As the answer, set down the lines below from the one containing "p[2] + p[3]) * f ** 3)" through the one containing "bmesh.ops.recalc_face_normals(bm, faces=bm.faces)", exactly and inclusively, and no others.

Provided information

_ _ _ _

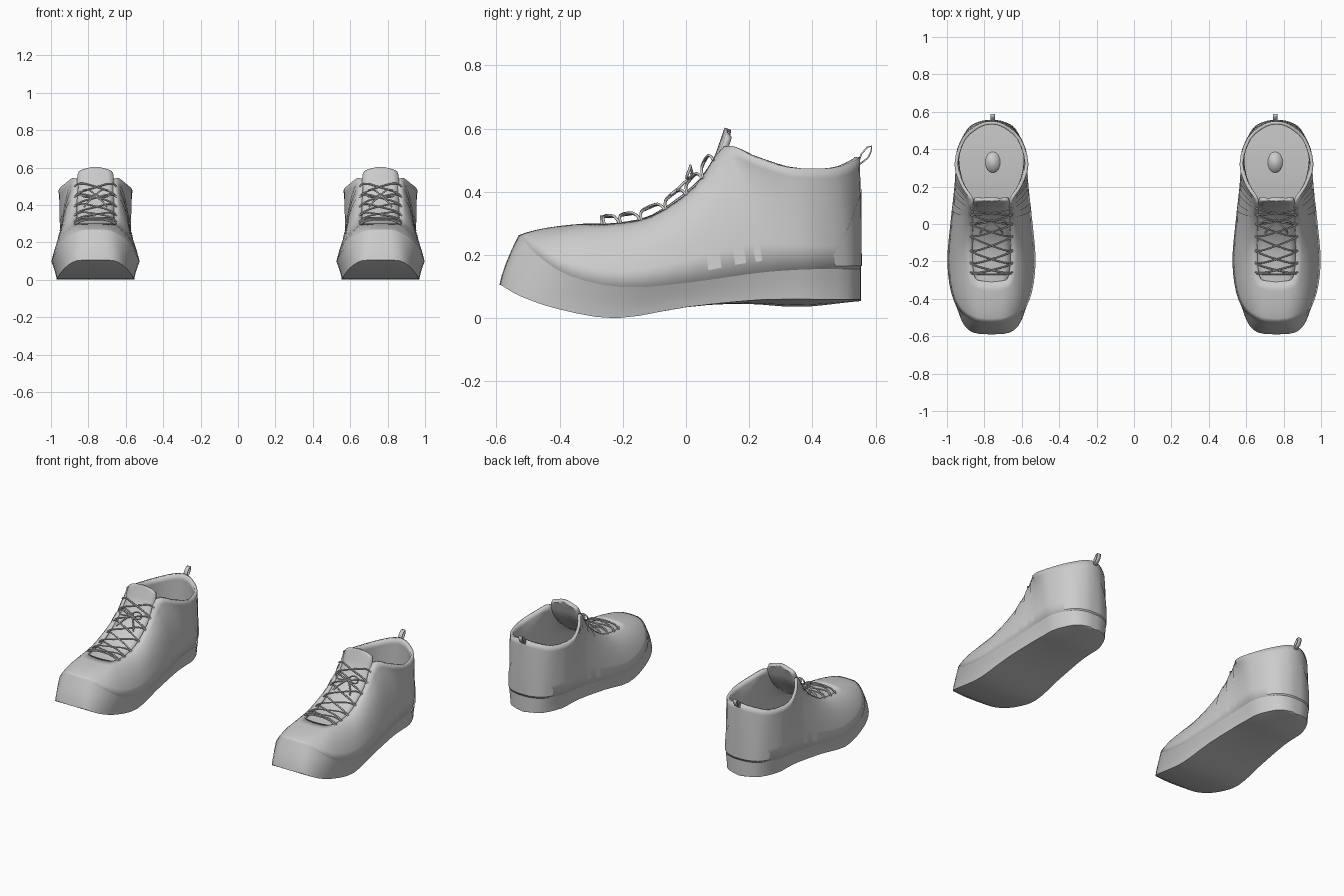
import bpy, bmesh, math
from mathutils import Vector

if "Cube" in bpy.data.objects:
    bpy.data.objects.remove(bpy.data.objects["Cube"])

CX = 0.762          # centre line of the right shoe
STEPS = 3           # samples per control row

# Half outlines from toe to heel: (y, z, half width)
BOTTOM = [(-.59, .105, 0), (-.58, .102, .10), (-.52, .068, .158), (-.40, .028, .192),
          (-.22, 0, .207), (0, .035, .195), (.20, .056, .178), (.30, .06, .172),
          (.40, .06, .166), (.51, .06, .115), (.548, .06, .05), (.553, .06, 0)]
WELT = [(-.53, .262, 0), (-.52, .255, .085), (-.47, .20, .165), (-.37, .135, .215),
        (-.20, .098, .236), (0, .112, .22), (.20, .14, .198), (.30, .15, .192),
        (.40, .155, .184), (.51, .155, .125), (.548, .155, .055), (.553, .155, 0)]
THROAT = [(-.31, .30, 0), (-.305, .30, .05), (-.29, .30, .09), (-.22, .302, .105),
          (-.10, .328, .107), (.03, .42, .105), (.12, .543, .108), (.20, .515, .162),
          (.32, .478, .198), (.46, .475, .155), (.535, .50, .065), (.55, .51, 0)]
LAST = len(BOTTOM) - 1

grey = bpy.data.materials.new("light grey")
grey.diffuse_color = (.6, .6, .6, 1)
grey.use_nodes = True
grey.node_tree.nodes["Principled BSDF"].inputs["Base Color"].default_value = grey.diffuse_color


def row_at(rows, u):
    """Smooth point on an outline at row position u."""
    i = min(int(u), len(rows) - 2)
    f = u - i
    p = [Vector(rows[min(max(i + k, 0), len(rows) - 1)]) for k in (-1, 0, 1, 2)]
    return .5 * (2 * p[1] + (p[2] - p[0]) * f + (2 * p[0] - 5 * p[1] + 4 * p[2] - p[3]) * f * f
                 + (3 * p[1] - p[0] - 3 * p[2] + p[3]) * f ** 3)


def bulge(a, b, s, flat, rise):
    """Rounded step from outline point a to b."""
    c = Vector((a.x + (b.x - a.x) * flat, a.y + (b.y - a.y) * rise, a.z + (b.z - a.z) * flat))
    return a * (1 - s) ** 2 + c * 2 * s * (1 - s) + b * s * s


def place(p, side):
    return Vector((CX + side * p.z, p.x, p.y))


def upper_point(u, s):
    return bulge(row_at(WELT, u), row_at(THROAT, u), s, .3, .75)


def sole_point(u, s):
    return bulge(row_at(BOTTOM, u), row_at(WELT, u), s, .15, .35)


def finish(name, verts, faces, thick=0, mirror=True):
    mesh = bpy.data.meshes.new(name)
    mesh.from_pydata(verts, [], faces)
    bm = bmesh.new()
    bm.from_mesh(mesh)
    bmesh.ops.remove_doubles(bm, verts=bm.verts, dist=.0005)
    bmesh.ops.recalc_face_normals(bm, faces=bm.faces)
    bm.to_mesh(mesh)
    bm.free()
    ob = bpy.data.objects.new(name, mesh)
    bpy.context.collection.objects.link(ob)
    mesh.materials.append(grey)
    bpy.context.view_layer.objects.active = ob
    ob.select_set(True)
    bpy.ops.object.shade_smooth_by_angle(angle=math.radians(35))
    ob.select_set(False)
    if thick:
        mod = ob.modifiers.new("thickness", 'SOLIDIFY')
        mod.thickness = thick
        mod.offset = -1
    if mirror:
        mod = ob.modifiers.new("pair", 'MIRROR')
        mod.use_bisect_axis[0] = False
    return ob


def grid(cols, rows, closed=False):
    """Quads for a grid stored row by row."""
    n = cols if closed else cols - 1
    return [(r * cols + c, r * cols + (c + 1) % cols, (r + 1) * cols + (c + 1) % cols,
             (r + 1) * cols + c) for r in range(rows - 1) for c in range(n)]


US = [i / STEPS for i in range(LAST * STEPS + 1)]
LOOP = [(u, 1) for u in US] + [(u, -1) for u in US[-2:0:-1]]
N = len(LOOP)

# Upper: lofted from the welt to the throat and collar
levels = [i / 6 for i in range(7)]
verts = [place(upper_point(u, s), d) for s in levels for u, d in LOOP]
finish("upper", verts, grid(N, 7, True), .018)

# Sole: side wall, domed underside and insole
levels = [i / 4 for i in range(5)]
verts = [place(sole_point(u, s), d) for s in levels for u, d in LOOP]
faces = grid(N, 5, True)
for s, drop in ((0, 1), (1, 0)):
    base = len(verts)
    across = [-1, -.5, 0, .5, 1]
    for u in US:
        p = sole_point(u, s)
        sag = drop * .024 * math.exp(-((p.x - .35) / .17) ** 2)
        verts += [Vector((CX + a * p.z, p.x, p.y - sag * (1 - a * a))) for a in across]
    faces += [tuple(base + i for i in f) for f in grid(5, len(US))]
finish("sole", verts, faces)

# Oval heel pad on the insole
oval = [Vector((CX - .007 + .04 * math.cos(t * math.tau / 16),
                .33 + .056 * math.sin(t * math.tau / 16), .158)) for t in range(16)]
finish("heel_pad", oval, [tuple(range(16))], .006)

# Tongue: arched strip under the laces, rounded at the top
TONGUE = [(-.33, .285, .085), (-.22, .293, .10), (-.10, .319, .10), (.03, .412, .098),
          (.09, .49, .098), (.113, .545, .098), (.125, .58, .088), (.13, .595, .05)]
ts = [i / 3 for i in range(3 * (len(TONGUE) - 1) + 1)]
verts = []
for u in ts:
    p = row_at(TONGUE, u)
    verts += [Vector((CX + a / 3 * p.z, p.x - .008 * (1 - a * a / 9), p.y + .008 * (1 - a * a / 9)))
              for a in range(-3, 4)]
tongue = finish("tongue", verts, grid(7, len(ts)), .022)
if sum(p.normal.z for p in tongue.data.polygons) < 0:
    tongue.data.flip_normals()


# Thin panels that follow the upper
def panel(name, u0, u1, s0, s1, sides, slant=0, arch=0, n=8, lift=.003):
    verts, faces = [], []
    for d in sides:
        base = len(verts)
        for j in range(n + 1):
            for i in range(n + 1):
                top = s1 - arch * (1 - i / n) ** 2
                s = s0 + (top - s0) * j / n
                u = min(u0 + (u1 - u0) * i / n + slant * s, LAST)
                p = place(upper_point(u, s), d)
                du = place(upper_point(min(u + .05, LAST), s), d) - place(upper_point(u - .05, s), d)
                ds = place(upper_point(u, s + .02), d) - place(upper_point(u, s - .02), d)
                verts.append(p + du.cross(ds).normalized() * lift * d)
        faces += [tuple(base + k for k in f) for f in grid(n + 1, n + 1)]
    return finish(name, verts, faces)


panel("heel_counter", 8.6, LAST, .02, .6, (1, -1), arch=.5)
for k in range(3):
    panel(f"side_stripe_{k + 1}", 5.35 + .42 * k, 5.55 + .42 * k, .06, .82, (1, -1), slant=-.25)


# Laces: round cords on both shoes
def cords(name, paths, radius):
    cu = bpy.data.curves.new(name, 'CURVE')
    cu.dimensions = '3D'
    cu.bevel_depth = radius
    cu.bevel_resolution = 1
    cu.resolution_u = 4
    cu.use_fill_caps = True
    for side in (1, -1):
        for path in paths:
            sp = cu.splines.new('NURBS')
            sp.points.add(len(path) - 1)
            for pt, (x, y, z) in zip(sp.points, path):
                pt.co = (side * (CX + x), y, z, 1)
            sp.use_endpoint_u = True
            sp.order_u = 3
    ob = bpy.data.objects.new(name, cu)
    cu.materials.append(grey)
    bpy.context.collection.objects.link(ob)


eyelets = [row_at(THROAT, u) for u in (2.5, 3.1, 3.65, 4.25, 4.75, 5.2, 5.6)]
paths = [[(-.105, -.265, .295), (-.08, -.268, .322), (.08, -.268, .322), (.105, -.265, .295)]]
for a, b in zip(eyelets, eyelets[1:]):
    for d in (1, -1):
        m = (a + b) / 2
        paths.append([(-.112 * d, a.x + .005, a.y - .004), (-.095 * d, a.x - .005, a.y + .022),
                      (0, m.x - .012, m.y + .022 + .003 * d),
                      (.095 * d, b.x - .012, b.y + .02), (.112 * d, b.x, b.y - .004)])
cords("laces", paths, .0045)

# Bow: knot, two loops and two loose ends
bow = [[(-.014, .02, .452), (0, .012, .46), (.014, .02, .452)]]
for d in (1, -1):
    bow.append([(0, .022, .452), (.03 * d, .012, .485), (.075 * d, .015, .48),
                (.078 * d, .0, .445), (.03 * d, .005, .44), (0, .02, .45)])
    bow.append([(0, .02, .45), (.025 * d, -.005, .43), (.05 * d, -.03, .405), (.06 * d, -.05, .39)])
cords("bow", bow, .0045)

# Pull loop at the back of the collar
loop = [(.54, .485), (.552, .52), (.572, .543), (.588, .546), (.589, .53), (.577, .505), (.55, .485)]
verts = [Vector((CX - .007 + w, y, z)) for y, z in loop for w in (-.012, .012)]
finish("pull_loop", verts, grid(2, len(loop)), .005)
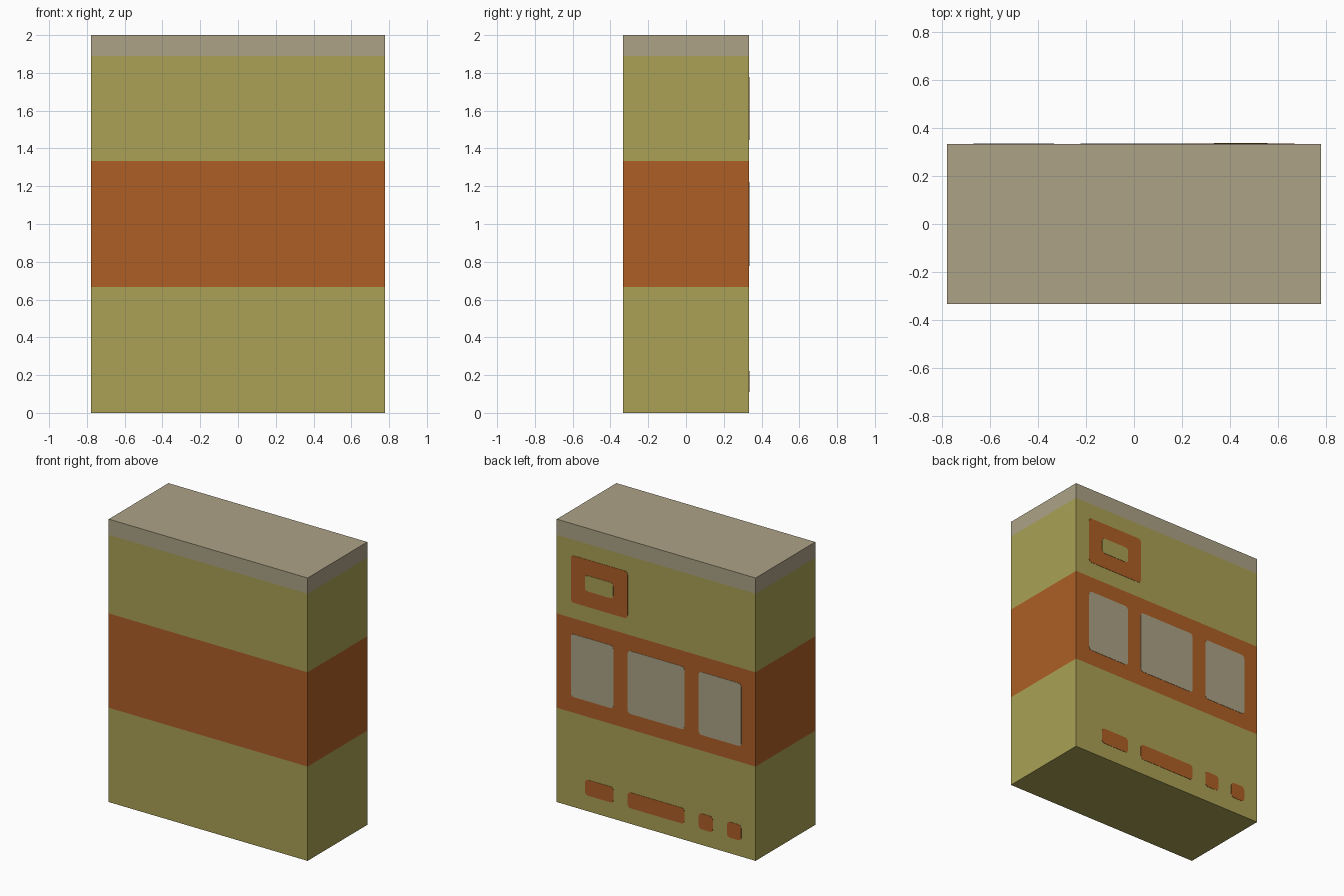
import bpy, bmesh, math

if "Cube" in bpy.data.objects:
    bpy.data.objects.remove(bpy.data.objects["Cube"])

C = 2 / 18                      # one cell: the box is 14 x 6 x 18 cells
W, D, H = 14 * C, 6 * C, 18 * C


def material(name, rgb):
    m = bpy.data.materials.new(name)
    lin = [((v / 255 + 0.055) / 1.055) ** 2.4 for v in rgb]
    m.diffuse_color = (*lin, 1)
    m.use_nodes = True
    m.node_tree.nodes["Principled BSDF"].inputs["Base Color"].default_value = m.diffuse_color
    return m


OLIVE = material("olive", (170, 161, 85))
ORANGE = material("burnt orange", (173, 95, 37))
GREY = material("warm grey", (172, 162, 134))


def finish(name, bm, mats):
    me = bpy.data.meshes.new(name)
    bm.normal_update()
    bm.to_mesh(me)
    bm.free()
    for m in mats:
        me.materials.append(m)
    ob = bpy.data.objects.new(name, me)
    bpy.context.collection.objects.link(ob)
    return ob


# Body: one box cut into horizontal bands, coloured by height
bm = bmesh.new()
bmesh.ops.create_cube(bm, size=1)
for v in bm.verts:
    v.co = (v.co.x * W, v.co.y * D, (v.co.z + 0.5) * H)
for z in (6, 12, 17):
    bmesh.ops.bisect_plane(bm, geom=bm.verts[:] + bm.edges[:] + bm.faces[:],
                           plane_co=(0, 0, z * C), plane_no=(0, 0, 1))
for f in bm.faces:
    z = f.calc_center_median().z / C
    f.material_index = 2 if z > 17 else 1 if 6 < z < 12 else 0
finish("body", bm, [OLIVE, ORANGE, GREY])


# Rounded thin plate on the back; u counts cells from the +x edge
def plate(name, u0, u1, z0, z1, mat, base=0.0, thick=0.002, r=0.2 * C):
    xa, xb = W / 2 - u1 * C, W / 2 - u0 * C
    za, zb = z0 * C, z1 * C
    bm = bmesh.new()
    pts = []
    corners = [(xb - r, zb - r), (xa + r, zb - r), (xa + r, za + r), (xb - r, za + r)]
    for k, (cx, cz) in enumerate(corners):
        for i in range(4):
            a = math.pi / 2 * (k + i / 3)
            pts.append((cx + r * math.cos(a), cz + r * math.sin(a)))
    y = D / 2 + base
    face = bm.faces.new([bm.verts.new((x, y, z)) for x, z in pts])
    ext = bmesh.ops.extrude_face_region(bm, geom=[face])
    for g in ext["geom"]:
        if isinstance(g, bmesh.types.BMVert):
            g.co.y += thick
    bmesh.ops.recalc_face_normals(bm, faces=bm.faces[:])
    finish(name, bm, [mat])


# Upper panel with its small inner pane
plate("upper_panel", 1, 5, 13, 16, ORANGE)
plate("upper_panel_pane", 2, 4, 14, 15, OLIVE, base=0.002)

# Three windows in the middle band
for i, (a, b) in enumerate([(1, 4), (5, 9), (10, 13)]):
    plate(f"window_{i + 1}", a, b, 7, 11, GREY)

# Row of small marks near the bottom
for i, (a, b) in enumerate([(2, 4), (5, 9), (10, 11), (12, 13)]):
    plate(f"lower_mark_{i + 1}", a, b, 1, 2, ORANGE)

_ _ _ _

Task answer
                 + (3 * p[1] - p[0] - 3 * p[2] + p[3]) * f ** 3)


def bulge(a, b, s, flat, rise):
    """Rounded step from outline point a to b."""
    c = Vector((a.x + (b.x - a.x) * flat, a.y + (b.y - a.y) * rise, a.z + (b.z - a.z) * flat))
    return a * (1 - s) ** 2 + c * 2 * s * (1 - s) + b * s * s


def place(p, side):
    return Vector((CX + side * p.z, p.x, p.y))


def upper_point(u, s):
    return bulge(row_at(WELT, u), row_at(THROAT, u), s, .3, .75)


def sole_point(u, s):
    return bulge(row_at(BOTTOM, u), row_at(WELT, u), s, .15, .35)


def finish(name, verts, faces, thick=0, mirror=True):
    mesh = bpy.data.meshes.new(name)
    mesh.from_pydata(verts, [], faces)
    bm = bmesh.new()
    bm.from_mesh(mesh)
    bmesh.ops.remove_doubles(bm, verts=bm.verts, dist=.0005)
    bmesh.ops.recalc_face_normals(bm, faces=bm.faces)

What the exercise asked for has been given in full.